---------- Data extracts
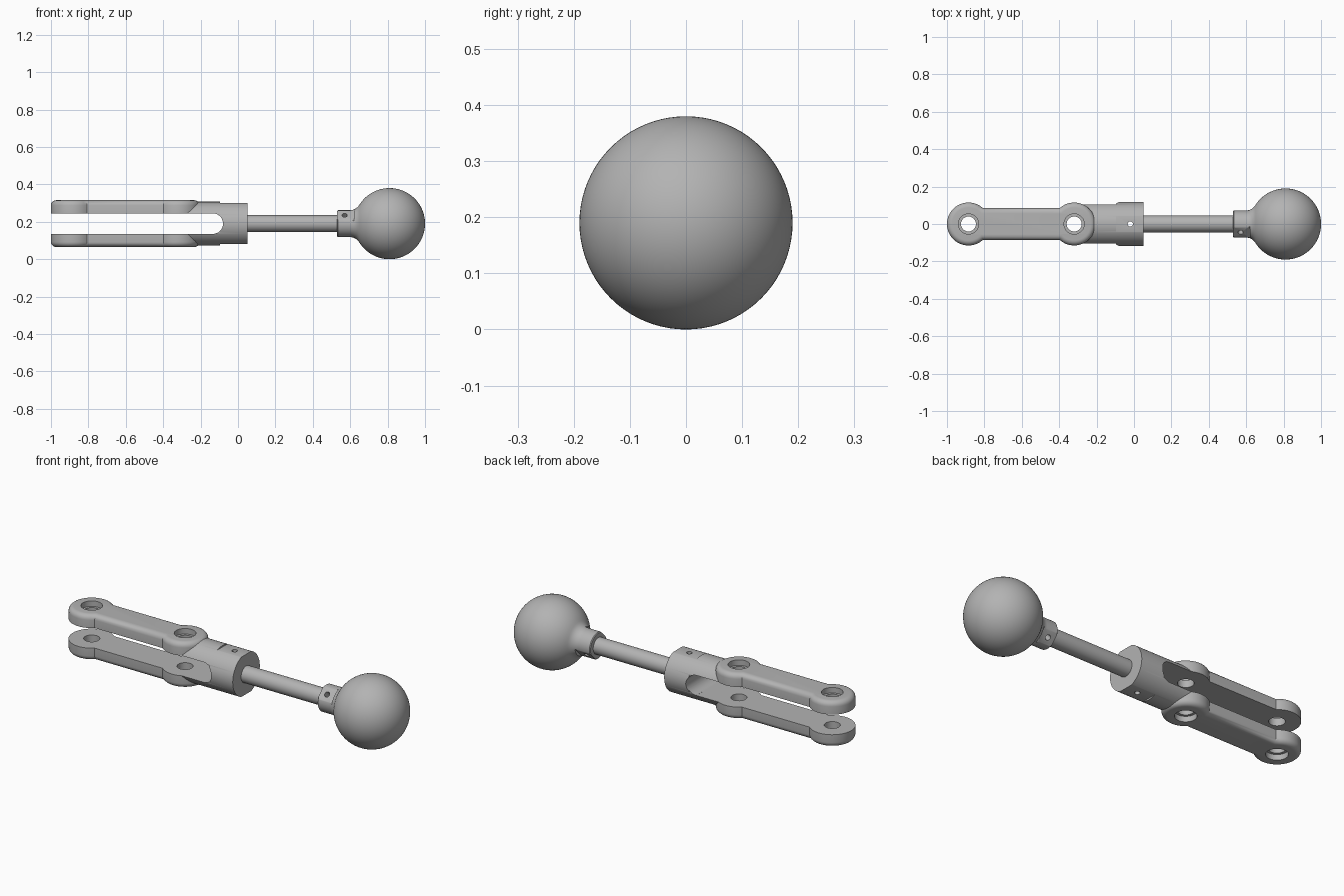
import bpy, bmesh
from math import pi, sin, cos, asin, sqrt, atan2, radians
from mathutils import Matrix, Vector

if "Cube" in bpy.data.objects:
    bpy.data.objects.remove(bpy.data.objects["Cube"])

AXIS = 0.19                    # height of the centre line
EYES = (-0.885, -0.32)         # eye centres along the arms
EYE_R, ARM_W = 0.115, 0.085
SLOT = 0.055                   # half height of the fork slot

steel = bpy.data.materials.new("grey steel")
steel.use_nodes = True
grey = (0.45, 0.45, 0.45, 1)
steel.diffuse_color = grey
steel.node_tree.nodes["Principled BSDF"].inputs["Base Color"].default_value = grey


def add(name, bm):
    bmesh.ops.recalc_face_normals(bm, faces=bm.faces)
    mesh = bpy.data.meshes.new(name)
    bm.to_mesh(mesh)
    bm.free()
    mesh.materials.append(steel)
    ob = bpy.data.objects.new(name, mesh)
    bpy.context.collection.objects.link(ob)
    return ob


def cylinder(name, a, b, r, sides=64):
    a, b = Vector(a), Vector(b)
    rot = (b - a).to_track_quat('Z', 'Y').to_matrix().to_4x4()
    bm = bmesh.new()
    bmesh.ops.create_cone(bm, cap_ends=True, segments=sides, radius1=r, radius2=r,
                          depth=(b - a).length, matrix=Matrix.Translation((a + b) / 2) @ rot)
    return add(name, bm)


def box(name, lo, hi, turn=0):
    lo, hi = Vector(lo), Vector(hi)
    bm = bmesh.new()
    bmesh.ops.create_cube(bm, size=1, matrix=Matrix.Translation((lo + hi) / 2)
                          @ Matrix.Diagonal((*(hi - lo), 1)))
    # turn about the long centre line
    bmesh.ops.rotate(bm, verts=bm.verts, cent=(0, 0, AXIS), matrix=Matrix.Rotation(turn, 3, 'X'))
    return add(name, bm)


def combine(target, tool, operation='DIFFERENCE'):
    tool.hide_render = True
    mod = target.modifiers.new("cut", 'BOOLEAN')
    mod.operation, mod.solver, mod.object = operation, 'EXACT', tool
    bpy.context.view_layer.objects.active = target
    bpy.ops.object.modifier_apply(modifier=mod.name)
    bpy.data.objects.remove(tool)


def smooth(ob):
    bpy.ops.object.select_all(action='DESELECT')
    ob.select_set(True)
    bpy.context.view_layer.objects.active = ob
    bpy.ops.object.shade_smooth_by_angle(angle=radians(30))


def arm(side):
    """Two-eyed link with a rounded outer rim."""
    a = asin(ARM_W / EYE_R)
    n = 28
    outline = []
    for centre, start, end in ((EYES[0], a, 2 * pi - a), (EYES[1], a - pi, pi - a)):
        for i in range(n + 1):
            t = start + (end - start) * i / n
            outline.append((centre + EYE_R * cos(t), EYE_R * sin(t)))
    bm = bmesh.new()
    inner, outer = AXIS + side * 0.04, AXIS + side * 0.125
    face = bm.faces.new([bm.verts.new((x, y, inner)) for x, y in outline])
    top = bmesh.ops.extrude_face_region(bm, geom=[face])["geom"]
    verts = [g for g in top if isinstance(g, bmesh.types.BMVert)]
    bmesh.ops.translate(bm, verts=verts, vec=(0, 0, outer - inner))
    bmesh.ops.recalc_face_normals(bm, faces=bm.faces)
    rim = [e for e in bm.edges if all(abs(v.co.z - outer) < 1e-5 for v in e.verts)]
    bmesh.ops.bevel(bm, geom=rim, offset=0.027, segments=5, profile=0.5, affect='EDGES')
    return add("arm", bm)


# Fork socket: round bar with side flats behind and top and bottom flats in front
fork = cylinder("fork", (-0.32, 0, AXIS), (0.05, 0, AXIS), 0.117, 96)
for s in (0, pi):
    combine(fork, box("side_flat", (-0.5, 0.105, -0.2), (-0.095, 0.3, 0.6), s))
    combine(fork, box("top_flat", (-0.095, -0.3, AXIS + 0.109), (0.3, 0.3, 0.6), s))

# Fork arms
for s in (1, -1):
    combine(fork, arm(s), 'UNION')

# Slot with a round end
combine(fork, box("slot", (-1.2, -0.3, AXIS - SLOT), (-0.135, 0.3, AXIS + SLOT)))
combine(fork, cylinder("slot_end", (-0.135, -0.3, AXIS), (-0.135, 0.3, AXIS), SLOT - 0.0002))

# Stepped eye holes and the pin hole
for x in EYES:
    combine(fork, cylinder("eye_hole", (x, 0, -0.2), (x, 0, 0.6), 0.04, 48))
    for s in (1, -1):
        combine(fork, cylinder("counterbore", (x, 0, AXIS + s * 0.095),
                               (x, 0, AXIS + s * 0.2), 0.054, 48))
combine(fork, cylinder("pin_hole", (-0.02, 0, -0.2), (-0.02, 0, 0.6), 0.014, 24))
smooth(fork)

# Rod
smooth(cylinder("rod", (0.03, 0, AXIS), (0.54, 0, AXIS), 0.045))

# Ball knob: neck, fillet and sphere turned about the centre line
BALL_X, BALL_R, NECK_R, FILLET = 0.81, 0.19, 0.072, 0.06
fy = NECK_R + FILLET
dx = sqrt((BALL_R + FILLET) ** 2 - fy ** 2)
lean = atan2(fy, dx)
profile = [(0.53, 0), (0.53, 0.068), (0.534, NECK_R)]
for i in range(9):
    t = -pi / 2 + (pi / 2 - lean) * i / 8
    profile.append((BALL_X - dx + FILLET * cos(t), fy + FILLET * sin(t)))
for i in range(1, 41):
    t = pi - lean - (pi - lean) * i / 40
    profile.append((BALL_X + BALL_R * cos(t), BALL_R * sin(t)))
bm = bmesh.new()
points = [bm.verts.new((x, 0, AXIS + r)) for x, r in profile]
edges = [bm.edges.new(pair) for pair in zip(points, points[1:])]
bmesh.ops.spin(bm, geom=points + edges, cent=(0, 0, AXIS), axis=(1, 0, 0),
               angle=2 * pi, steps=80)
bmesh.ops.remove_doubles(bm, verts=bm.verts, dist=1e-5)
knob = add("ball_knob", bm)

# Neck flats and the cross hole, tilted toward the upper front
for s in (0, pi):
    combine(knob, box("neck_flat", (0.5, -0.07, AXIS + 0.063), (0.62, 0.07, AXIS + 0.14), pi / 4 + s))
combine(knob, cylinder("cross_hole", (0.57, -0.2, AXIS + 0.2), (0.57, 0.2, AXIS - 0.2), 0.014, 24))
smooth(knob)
--------------------
**Directions:** The lines to return run from the one containing "0, AXIS), 0.045))" through the last line of the records above. Give them exactly and include nothing more.

**Answer section:**
smooth(cylinder("rod", (0.03, 0, AXIS), (0.54, 0, AXIS), 0.045))

# Ball knob: neck, fillet and sphere turned about the centre line
BALL_X, BALL_R, NECK_R, FILLET = 0.81, 0.19, 0.072, 0.06
fy = NECK_R + FILLET
dx = sqrt((BALL_R + FILLET) ** 2 - fy ** 2)
lean = atan2(fy, dx)
profile = [(0.53, 0), (0.53, 0.068), (0.534, NECK_R)]
for i in range(9):
    t = -pi / 2 + (pi / 2 - lean) * i / 8
    profile.append((BALL_X - dx + FILLET * cos(t), fy + FILLET * sin(t)))
for i in range(1, 41):
    t = pi - lean - (pi - lean) * i / 40
    profile.append((BALL_X + BALL_R * cos(t), BALL_R * sin(t)))
bm = bmesh.new()
points = [bm.verts.new((x, 0, AXIS + r)) for x, r in profile]
edges = [bm.edges.new(pair) for pair in zip(points, points[1:])]
bmesh.ops.spin(bm, geom=points + edges, cent=(0, 0, AXIS), axis=(1, 0, 0),
               angle=2 * pi, steps=80)
bmesh.ops.remove_doubles(bm, verts=bm.verts, dist=1e-5)
knob = add("ball_knob", bm)

# Neck flats and the cross hole, tilted toward the upper front
for s in (0, pi):
    combine(knob, box("neck_flat", (0.5, -0.07, AXIS + 0.063), (0.62, 0.07, AXIS + 0.14), pi / 4 + s))
combine(knob, cylinder("cross_hole", (0.57, -0.2, AXIS + 0.2), (0.57, 0.2, AXIS - 0.2), 0.014, 24))
smooth(knob)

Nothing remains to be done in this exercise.